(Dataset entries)

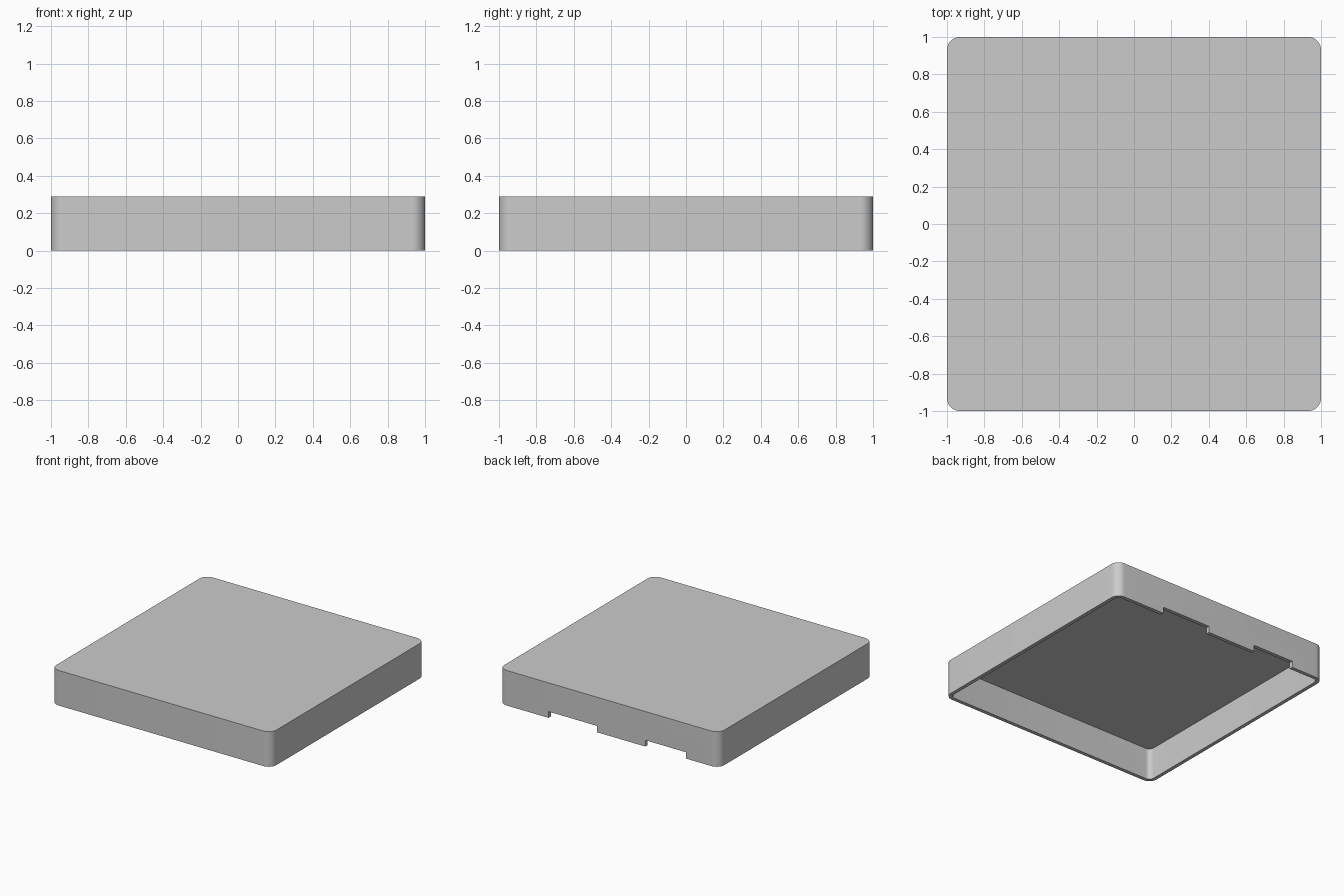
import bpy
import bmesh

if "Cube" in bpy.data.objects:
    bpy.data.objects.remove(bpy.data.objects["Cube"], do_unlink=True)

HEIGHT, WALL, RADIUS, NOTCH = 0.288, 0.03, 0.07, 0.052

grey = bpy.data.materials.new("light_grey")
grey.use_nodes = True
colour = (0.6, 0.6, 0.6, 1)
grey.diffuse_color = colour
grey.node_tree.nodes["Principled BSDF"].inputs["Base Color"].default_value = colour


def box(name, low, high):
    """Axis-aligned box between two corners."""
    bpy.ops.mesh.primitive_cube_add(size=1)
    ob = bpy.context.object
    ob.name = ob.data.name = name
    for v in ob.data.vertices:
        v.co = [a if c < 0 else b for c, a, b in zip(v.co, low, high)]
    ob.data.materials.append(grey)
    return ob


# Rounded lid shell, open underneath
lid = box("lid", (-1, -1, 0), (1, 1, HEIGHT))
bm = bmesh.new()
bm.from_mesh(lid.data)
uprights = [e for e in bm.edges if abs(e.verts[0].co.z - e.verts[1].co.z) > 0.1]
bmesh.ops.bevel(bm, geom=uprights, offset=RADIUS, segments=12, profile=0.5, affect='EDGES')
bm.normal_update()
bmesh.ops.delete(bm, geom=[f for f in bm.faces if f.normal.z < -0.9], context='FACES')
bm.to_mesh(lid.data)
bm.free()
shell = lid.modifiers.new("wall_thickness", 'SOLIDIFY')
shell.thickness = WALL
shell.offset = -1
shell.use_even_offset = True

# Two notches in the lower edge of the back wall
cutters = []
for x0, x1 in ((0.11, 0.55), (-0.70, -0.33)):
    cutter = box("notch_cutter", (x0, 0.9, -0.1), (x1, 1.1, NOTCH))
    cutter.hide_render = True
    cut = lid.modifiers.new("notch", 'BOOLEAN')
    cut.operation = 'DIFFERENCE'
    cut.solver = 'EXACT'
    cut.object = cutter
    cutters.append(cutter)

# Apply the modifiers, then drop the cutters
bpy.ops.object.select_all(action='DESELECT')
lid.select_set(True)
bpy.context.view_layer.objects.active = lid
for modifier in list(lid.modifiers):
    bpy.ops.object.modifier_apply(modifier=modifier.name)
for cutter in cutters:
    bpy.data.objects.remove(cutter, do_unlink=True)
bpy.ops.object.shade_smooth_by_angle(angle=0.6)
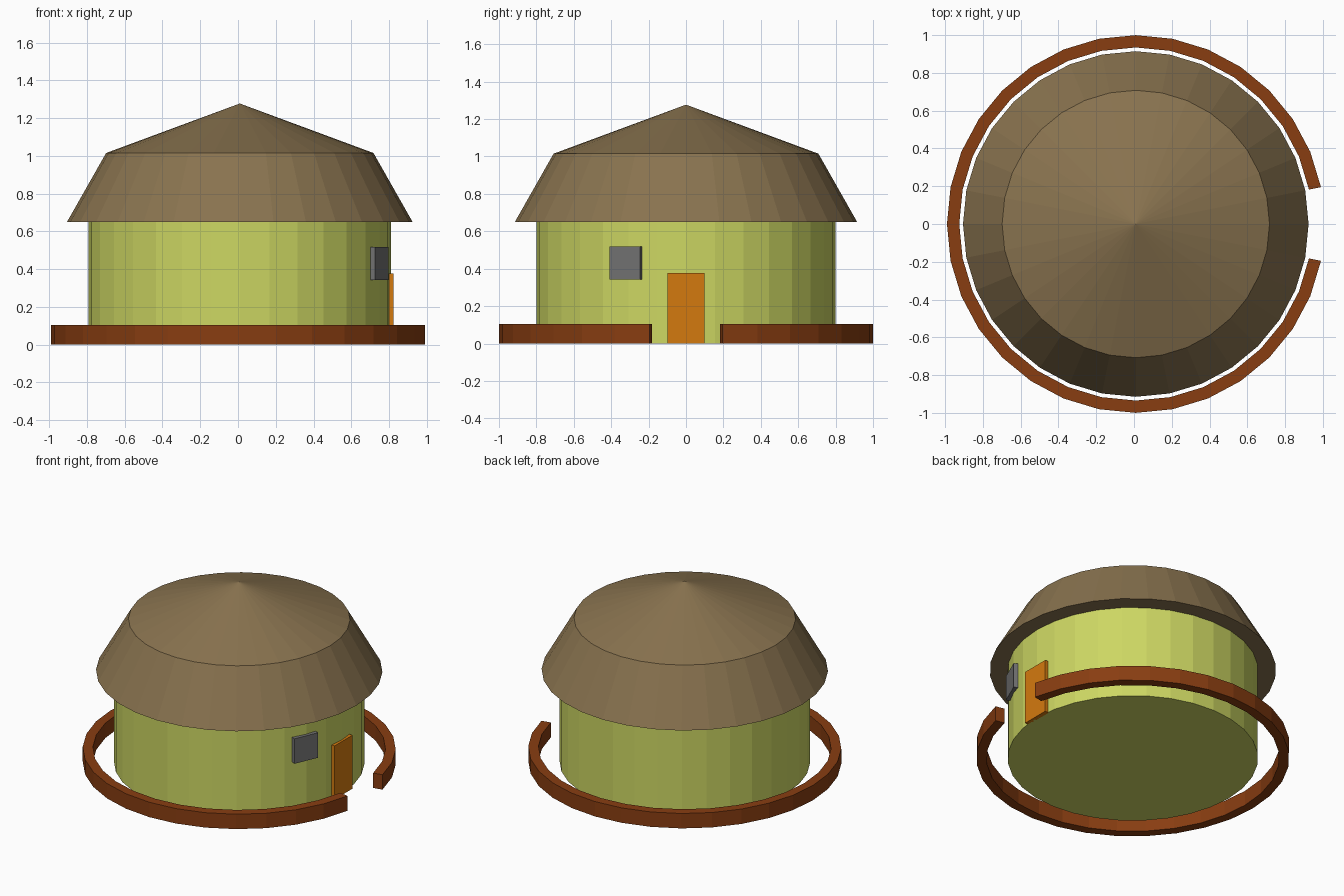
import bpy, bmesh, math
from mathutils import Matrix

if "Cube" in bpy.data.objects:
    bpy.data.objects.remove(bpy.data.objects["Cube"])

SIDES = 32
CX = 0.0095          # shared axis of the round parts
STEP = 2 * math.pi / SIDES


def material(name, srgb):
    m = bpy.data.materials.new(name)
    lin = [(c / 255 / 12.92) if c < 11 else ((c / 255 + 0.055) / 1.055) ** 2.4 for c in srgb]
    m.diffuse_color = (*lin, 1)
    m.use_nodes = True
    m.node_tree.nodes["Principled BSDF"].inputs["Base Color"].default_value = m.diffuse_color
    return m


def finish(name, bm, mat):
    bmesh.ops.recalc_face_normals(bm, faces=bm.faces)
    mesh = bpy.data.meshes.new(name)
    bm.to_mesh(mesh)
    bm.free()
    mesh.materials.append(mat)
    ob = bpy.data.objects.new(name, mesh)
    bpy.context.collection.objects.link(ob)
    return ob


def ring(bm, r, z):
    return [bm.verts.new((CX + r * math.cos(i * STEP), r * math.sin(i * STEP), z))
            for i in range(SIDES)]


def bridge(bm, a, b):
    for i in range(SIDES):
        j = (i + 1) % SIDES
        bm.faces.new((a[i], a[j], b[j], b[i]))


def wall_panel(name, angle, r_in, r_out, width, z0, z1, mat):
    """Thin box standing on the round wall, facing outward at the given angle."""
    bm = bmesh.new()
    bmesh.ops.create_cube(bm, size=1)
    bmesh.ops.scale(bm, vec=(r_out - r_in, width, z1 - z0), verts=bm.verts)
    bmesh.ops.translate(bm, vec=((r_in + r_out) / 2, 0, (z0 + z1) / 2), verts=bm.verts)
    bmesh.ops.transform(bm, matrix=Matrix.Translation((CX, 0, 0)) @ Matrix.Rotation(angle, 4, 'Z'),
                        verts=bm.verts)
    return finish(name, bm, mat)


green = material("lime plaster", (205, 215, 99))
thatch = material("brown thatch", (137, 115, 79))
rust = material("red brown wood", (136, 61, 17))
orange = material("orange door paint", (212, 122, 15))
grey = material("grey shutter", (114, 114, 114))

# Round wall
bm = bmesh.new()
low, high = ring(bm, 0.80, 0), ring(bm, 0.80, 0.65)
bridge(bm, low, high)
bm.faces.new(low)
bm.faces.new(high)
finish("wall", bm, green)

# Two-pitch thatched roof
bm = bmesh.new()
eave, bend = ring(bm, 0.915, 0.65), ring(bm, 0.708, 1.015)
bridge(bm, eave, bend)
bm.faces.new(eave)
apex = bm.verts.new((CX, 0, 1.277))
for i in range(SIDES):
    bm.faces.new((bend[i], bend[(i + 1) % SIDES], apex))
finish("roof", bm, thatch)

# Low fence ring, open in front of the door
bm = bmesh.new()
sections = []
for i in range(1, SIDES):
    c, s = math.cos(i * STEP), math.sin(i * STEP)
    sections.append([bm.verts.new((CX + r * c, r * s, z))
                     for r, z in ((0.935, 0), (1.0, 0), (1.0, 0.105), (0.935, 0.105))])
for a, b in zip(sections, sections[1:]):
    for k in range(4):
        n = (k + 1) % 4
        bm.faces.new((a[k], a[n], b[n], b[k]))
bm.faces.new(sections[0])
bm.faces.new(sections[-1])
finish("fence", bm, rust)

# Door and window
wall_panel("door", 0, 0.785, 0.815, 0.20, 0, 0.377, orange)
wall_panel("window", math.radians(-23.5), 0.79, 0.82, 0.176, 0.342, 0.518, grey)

▸ **Task statement**
An exact copy of the entries from the line containing "low, high = ring(bm, 0.80, 0), ring(bm, 0.80, 0.65)" through the last line is the expected answer.

▸ **Output of the exercise**
low, high = ring(bm, 0.80, 0), ring(bm, 0.80, 0.65)
bridge(bm, low, high)
bm.faces.new(low)
bm.faces.new(high)
finish("wall", bm, green)

# Two-pitch thatched roof
bm = bmesh.new()
eave, bend = ring(bm, 0.915, 0.65), ring(bm, 0.708, 1.015)
bridge(bm, eave, bend)
bm.faces.new(eave)
apex = bm.verts.new((CX, 0, 1.277))
for i in range(SIDES):
    bm.faces.new((bend[i], bend[(i + 1) % SIDES], apex))
finish("roof", bm, thatch)

# Low fence ring, open in front of the door
bm = bmesh.new()
sections = []
for i in range(1, SIDES):
    c, s = math.cos(i * STEP), math.sin(i * STEP)
    sections.append([bm.verts.new((CX + r * c, r * s, z))
                     for r, z in ((0.935, 0), (1.0, 0), (1.0, 0.105), (0.935, 0.105))])
for a, b in zip(sections, sections[1:]):
    for k in range(4):
        n = (k + 1) % 4
        bm.faces.new((a[k], a[n], b[n], b[k]))
bm.faces.new(sections[0])
bm.faces.new(sections[-1])
finish("fence", bm, rust)

# Door and window
wall_panel("door", 0, 0.785, 0.815, 0.20, 0, 0.377, orange)
wall_panel("window", math.radians(-23.5), 0.79, 0.82, 0.176, 0.342, 0.518, grey)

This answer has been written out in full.